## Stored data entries
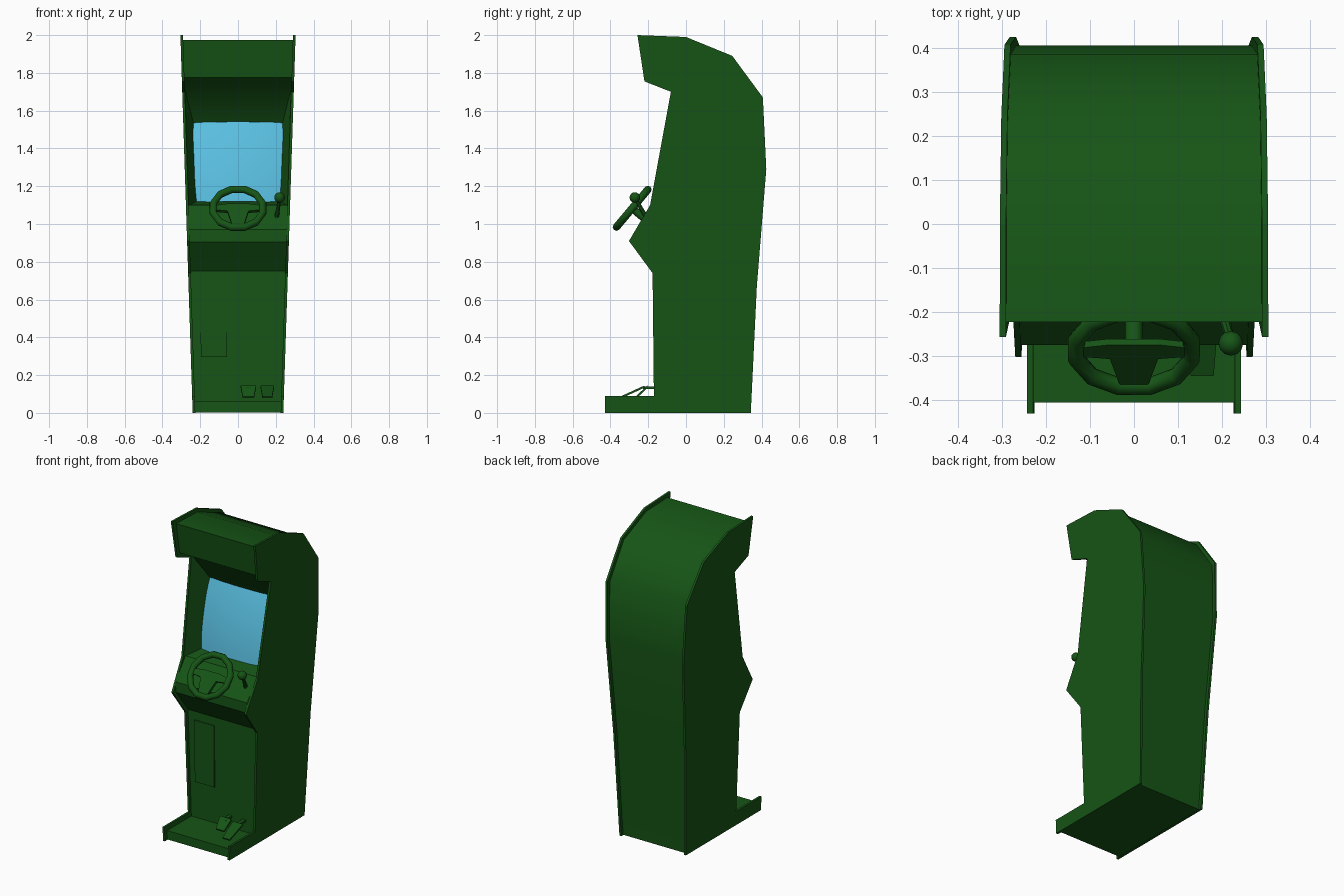
import bpy, bmesh
from math import radians
from mathutils import Matrix, Vector

if "Cube" in bpy.data.objects:
    bpy.data.objects.remove(bpy.data.objects["Cube"])


def material(name, color):
    m = bpy.data.materials.new(name)
    m.diffuse_color = color
    m.use_nodes = True
    m.node_tree.nodes["Principled BSDF"].inputs["Base Color"].default_value = m.diffuse_color
    return m


GREEN = material("cabinet_green", (0.008, 0.09, 0.008, 1))
BLUE = material("screen_blue", (0.1, 0.52, 0.75, 1))


def half(z):
    """Outer half width of the cabinet, which widens towards the top."""
    return 0.24 + 0.0325 * z


def smooth(obj, angle=35):
    bpy.ops.object.select_all(action='DESELECT')
    obj.select_set(True)
    bpy.context.view_layer.objects.active = obj
    bpy.ops.object.shade_smooth_by_angle(angle=radians(angle))


def add(name, bm, mat=GREEN):
    me = bpy.data.meshes.new(name)
    bm.to_mesh(me)
    bm.free()
    obj = bpy.data.objects.new(name, me)
    bpy.context.collection.objects.link(obj)
    me.materials.append(mat)
    return obj


def loft(name, ring_a, ring_b, caps=True, matrix=None):
    """Bridge two equal outlines into a solid, optionally without end caps."""
    bm = bmesh.new()
    a = [bm.verts.new(p) for p in ring_a]
    b = [bm.verts.new(p) for p in ring_b]
    ends = [bm.faces.new(a), bm.faces.new(b)]
    for i in range(len(a)):
        j = (i + 1) % len(a)
        bm.faces.new((a[i], a[j], b[j], b[i]))
    bmesh.ops.recalc_face_normals(bm, faces=bm.faces)
    if not caps:
        bmesh.ops.delete(bm, geom=ends, context='FACES_ONLY')
    if matrix:
        bm.transform(matrix)
    return add(name, bm)


def rod(name, p, q, r1, r2, segments=12):
    """Cylinder or cone from p to q."""
    p, q = Vector(p), Vector(q)
    bm = bmesh.new()
    rot = (q - p).to_track_quat('Z', 'Y').to_matrix().to_4x4()
    bmesh.ops.create_cone(bm, cap_ends=True, segments=segments, radius1=r1, radius2=r2,
                          depth=(q - p).length, matrix=Matrix.Translation((p + q) / 2) @ rot)
    obj = add(name, bm)
    smooth(obj)
    return obj


# Side panels
T = 0.014
side = [(-.43, 0), (-.43, .09), (-.17, .09), (-.177, .74), (-.302, .91), (-.19, 1.10),
        (-.08, 1.70), (-.22, 1.755), (-.257, 2.0), (0, 1.99), (.245, 1.89),
        (.407, 1.67), (.425, 1.29), (.375, .67), (.343, 0)]
for label, s in (("left", -1), ("right", 1)):
    loft(label + "_side_panel", [(s * half(z), y, z) for y, z in side],
         [(s * (half(z) - T), y, z) for y, z in side])

# Inset shell between the panels: footwell, front, dashboard, monitor recess, marquee, back
shell = [(-.405, .003), (-.405, .06), (-.155, .06), (-.157, .75), (-.275, .905), (-.275, .972),
         (-.168, 1.10), (-.06, 1.12), (.05, 1.53), (-.06, 1.713), (-.195, 1.775),
         (-.223, 1.975), (-.005, 1.968), (.232, 1.873), (.385, 1.66), (.405, 1.29),
         (.355, .67), (.325, .003)]
smooth(loft("cabinet_shell", [(half(z) - T, y, z) for y, z in shell],
            [(T - half(z), y, z) for y, z in shell], caps=False))

# Slanted bezel sides beside the monitor
for label, s in (("left", -1), ("right", 1)):
    bm = bmesh.new()
    quad = [(.262, -.175, 1.098), (.218, -.06, 1.12), (.235, .05, 1.53), (.281, -.07, 1.713)]
    f = bm.faces.new([bm.verts.new((s * x, y, z)) for x, y, z in quad])
    f.normal_update()
    if f.normal.x * s > 0:
        f.normal_flip()
    add(label + "_bezel", bm)

# Bulging monitor glass
bm = bmesh.new()
bmesh.ops.create_grid(bm, x_segments=12, y_segments=10, size=1)
for v in bm.verts:
    u, w = v.co.x * 1.02, v.co.y * 1.03
    bulge = .004 + .018 * (1 - u * u) + .015 * (1 - w * w)
    v.co = (u * (.228 + .008 * w), -.005 + .055 * w - bulge, 1.325 + .205 * w + bulge * .26)
bmesh.ops.recalc_face_normals(bm, faces=bm.faces)
if sum(f.normal.y for f in bm.faces) > 0:
    bmesh.ops.reverse_faces(bm, faces=bm.faces)
smooth(add("monitor_screen", bm, BLUE))

# Coin door
door = [(-.203, .695), (-.06, .695), (-.057, .295), (-.196, .295)]
loft("coin_door", [(x, -.164, z) for x, z in door], [(x, -.15, z) for x, z in door])


# Foot pedals: tapered tread plate plus a short arm to the wall
def pedal(name, x, y0, z0, y1, z1, w0, w1):
    top = [(x - w0, y0, z0), (x + w0, y0, z0), (x + w1, y1, z1), (x - w1, y1, z1)]
    loft(name + "_plate", top, [(a, b + .004, c - .01) for a, b, c in top])
    arm = [(y1 - .02, z1 - .012), (y1, z1 - .004), (-.15, z1 - .004), (-.15, z1 - .016), (y1, z1 - .018)]
    loft(name + "_arm", [(x - .012, b, c) for b, c in arm], [(x + .012, b, c) for b, c in arm])


pedal("brake_pedal", .055, -.265, .088, -.205, .145, .03, .041)
pedal("gas_pedal", .155, -.345, .088, -.222, .144, .026, .036)

# Steering wheel rim
WHEEL = Matrix.Translation((0, -.285, 1.083)) @ Matrix.Rotation(radians(50), 4, 'X')
bpy.ops.mesh.primitive_torus_add(major_radius=.135, minor_radius=.02,
                                 major_segments=12, minor_segments=8)
rim = bpy.context.object
rim.name = "steering_wheel_rim"
rim.data.transform(WHEEL @ Matrix.Rotation(radians(15), 4, 'Z'))
rim.data.materials.append(GREEN)
smooth(rim, 50)

# Three-spoke centre plate and steering column
right = [(.055, .026), (.128, .014), (.128, -.016), (.055, -.024), (.03, -.125)]
plate = right + [(-x, y) for x, y in reversed(right)]
loft("steering_wheel_spokes", [(x, y, .008) for x, y in plate],
     [(x, y, -.01) for x, y in plate], matrix=WHEEL)
rod("steering_column", WHEEL @ Vector((0, 0, -.13)), WHEEL @ Vector((0, 0, -.005)), .02, .02)

# Gear shifter
rod("shifter_stick", (.203, -.205, 1.025), (.22, -.268, 1.135), .013, .009, 8)
bm = bmesh.new()
bmesh.ops.create_uvsphere(bm, u_segments=12, v_segments=8, radius=.028,
                          matrix=Matrix.Translation((.22, -.271, 1.14)))
smooth(add("shifter_knob", bm), 60)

## Task description
The required output is the exact run of lines from the one with "-.024), (.03, -.125)]" through the final line of the entries.

## Your response
right = [(.055, .026), (.128, .014), (.128, -.016), (.055, -.024), (.03, -.125)]
plate = right + [(-x, y) for x, y in reversed(right)]
loft("steering_wheel_spokes", [(x, y, .008) for x, y in plate],
     [(x, y, -.01) for x, y in plate], matrix=WHEEL)
rod("steering_column", WHEEL @ Vector((0, 0, -.13)), WHEEL @ Vector((0, 0, -.005)), .02, .02)

# Gear shifter
rod("shifter_stick", (.203, -.205, 1.025), (.22, -.268, 1.135), .013, .009, 8)
bm = bmesh.new()
bmesh.ops.create_uvsphere(bm, u_segments=12, v_segments=8, radius=.028,
                          matrix=Matrix.Translation((.22, -.271, 1.14)))
smooth(add("shifter_knob", bm), 60)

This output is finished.